This book followed Kelsea who is now the Queen of the Tearling, as the title suggests. She has been living in solitude with her guardians for 19 years, and she’s taken away on her 19th birthday to become the Queen. She’s always known this was how it had to be, but she still wasn’t as prepared as she thought she should have been. Her mother was known for poor decisions, but Kelsea wasn’t told about her failures. She lived a sheltered life with lots of academic classes and always thrived in the stories she got to read from the fiction books in her house.

I really love the premise for this book, but I don’t think it was executed as well as it could have been. If I were to rate the first quarter of this book I probably would have given it a 2 stars, but by the end I was feeling 4 stars. I don’t know. There were quite a few issues about this book that I wasn’t fond of.

There was an instalove situation that pissed me off. So first off. Kelsea has never seen a large group of people in her life, so why the hell would she be able to be in love with someone. Also, how would she know how to flirt well? Umm. She wouldn’t. The only man she had ever been exposed to was Barty, her father figure. Hmm. I hate instalove, and I couldn’t appreciate the love because it felt so rushed.

I also didn’t like that there was so much unknown to the reader. I’m all for figuring out as you go, but I like when you know a little more than the characters know. I like being one step ahead, but it always felt as if you were dragging behind. Not a fan of that at all.

It was cool because by the end you got to see a little of the power with the sapphire necklaces, but you only got a taste, so you want more. Clever. I’m impressed with your miniature cliff hangers, Ms. Johansen.

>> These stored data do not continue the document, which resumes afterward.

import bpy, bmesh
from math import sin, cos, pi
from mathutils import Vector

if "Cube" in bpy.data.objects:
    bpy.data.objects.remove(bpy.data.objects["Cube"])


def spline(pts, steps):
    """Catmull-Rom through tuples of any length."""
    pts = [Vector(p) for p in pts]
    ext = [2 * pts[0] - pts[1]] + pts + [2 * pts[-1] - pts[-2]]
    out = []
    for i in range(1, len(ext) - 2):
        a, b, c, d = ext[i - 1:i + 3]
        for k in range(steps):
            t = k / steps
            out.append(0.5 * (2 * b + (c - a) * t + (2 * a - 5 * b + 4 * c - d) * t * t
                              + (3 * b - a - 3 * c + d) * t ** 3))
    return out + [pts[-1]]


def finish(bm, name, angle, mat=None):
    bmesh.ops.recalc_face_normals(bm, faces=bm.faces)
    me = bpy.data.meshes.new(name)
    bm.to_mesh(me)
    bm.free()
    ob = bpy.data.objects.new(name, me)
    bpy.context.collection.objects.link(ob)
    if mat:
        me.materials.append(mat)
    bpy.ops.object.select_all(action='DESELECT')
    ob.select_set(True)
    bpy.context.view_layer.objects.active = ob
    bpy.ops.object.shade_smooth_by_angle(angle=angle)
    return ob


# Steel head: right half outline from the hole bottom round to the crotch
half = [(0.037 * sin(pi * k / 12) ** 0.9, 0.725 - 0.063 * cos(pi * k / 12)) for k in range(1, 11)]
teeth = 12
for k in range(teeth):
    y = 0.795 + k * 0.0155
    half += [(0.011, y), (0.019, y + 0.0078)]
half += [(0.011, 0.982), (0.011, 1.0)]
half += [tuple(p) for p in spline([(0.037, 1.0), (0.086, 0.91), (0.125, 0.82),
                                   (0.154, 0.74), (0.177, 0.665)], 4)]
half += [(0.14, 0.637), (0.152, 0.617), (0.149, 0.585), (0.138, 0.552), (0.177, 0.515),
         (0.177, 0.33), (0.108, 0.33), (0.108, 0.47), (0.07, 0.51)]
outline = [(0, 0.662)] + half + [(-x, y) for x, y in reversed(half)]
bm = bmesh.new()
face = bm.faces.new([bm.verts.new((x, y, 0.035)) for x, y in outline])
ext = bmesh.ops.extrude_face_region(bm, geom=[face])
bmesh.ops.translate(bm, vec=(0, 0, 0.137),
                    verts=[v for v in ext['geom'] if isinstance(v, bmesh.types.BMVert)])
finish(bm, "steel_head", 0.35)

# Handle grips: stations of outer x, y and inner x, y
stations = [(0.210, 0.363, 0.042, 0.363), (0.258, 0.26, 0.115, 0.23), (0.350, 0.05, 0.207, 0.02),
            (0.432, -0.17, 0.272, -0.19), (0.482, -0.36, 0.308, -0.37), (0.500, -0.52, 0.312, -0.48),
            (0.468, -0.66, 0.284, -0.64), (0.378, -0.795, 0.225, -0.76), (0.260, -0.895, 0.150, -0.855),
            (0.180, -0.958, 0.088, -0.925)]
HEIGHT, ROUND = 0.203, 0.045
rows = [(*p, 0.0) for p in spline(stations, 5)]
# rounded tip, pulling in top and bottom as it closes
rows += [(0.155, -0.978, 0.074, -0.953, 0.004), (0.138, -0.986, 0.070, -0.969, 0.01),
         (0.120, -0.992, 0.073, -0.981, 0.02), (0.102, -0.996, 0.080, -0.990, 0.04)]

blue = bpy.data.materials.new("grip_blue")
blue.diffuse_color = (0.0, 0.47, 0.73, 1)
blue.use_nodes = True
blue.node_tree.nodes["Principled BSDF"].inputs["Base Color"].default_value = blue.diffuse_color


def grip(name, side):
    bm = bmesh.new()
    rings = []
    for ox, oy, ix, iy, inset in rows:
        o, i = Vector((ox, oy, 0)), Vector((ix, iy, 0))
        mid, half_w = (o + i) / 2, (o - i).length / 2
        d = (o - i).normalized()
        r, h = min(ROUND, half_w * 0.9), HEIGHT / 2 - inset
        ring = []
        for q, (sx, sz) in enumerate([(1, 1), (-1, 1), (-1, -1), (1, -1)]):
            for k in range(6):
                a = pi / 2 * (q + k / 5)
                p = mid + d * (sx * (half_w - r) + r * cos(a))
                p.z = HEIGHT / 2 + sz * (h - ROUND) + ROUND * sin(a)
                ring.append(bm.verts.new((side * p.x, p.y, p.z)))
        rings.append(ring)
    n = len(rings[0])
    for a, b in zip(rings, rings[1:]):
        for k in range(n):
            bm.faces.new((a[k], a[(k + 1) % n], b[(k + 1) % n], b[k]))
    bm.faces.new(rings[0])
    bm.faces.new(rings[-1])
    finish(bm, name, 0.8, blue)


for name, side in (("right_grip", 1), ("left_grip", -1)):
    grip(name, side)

Overall I think this was a good book. I’m interested to see what happens in the next ones. I definitely recommend audiobooks in general because I think I’ve fallen in love.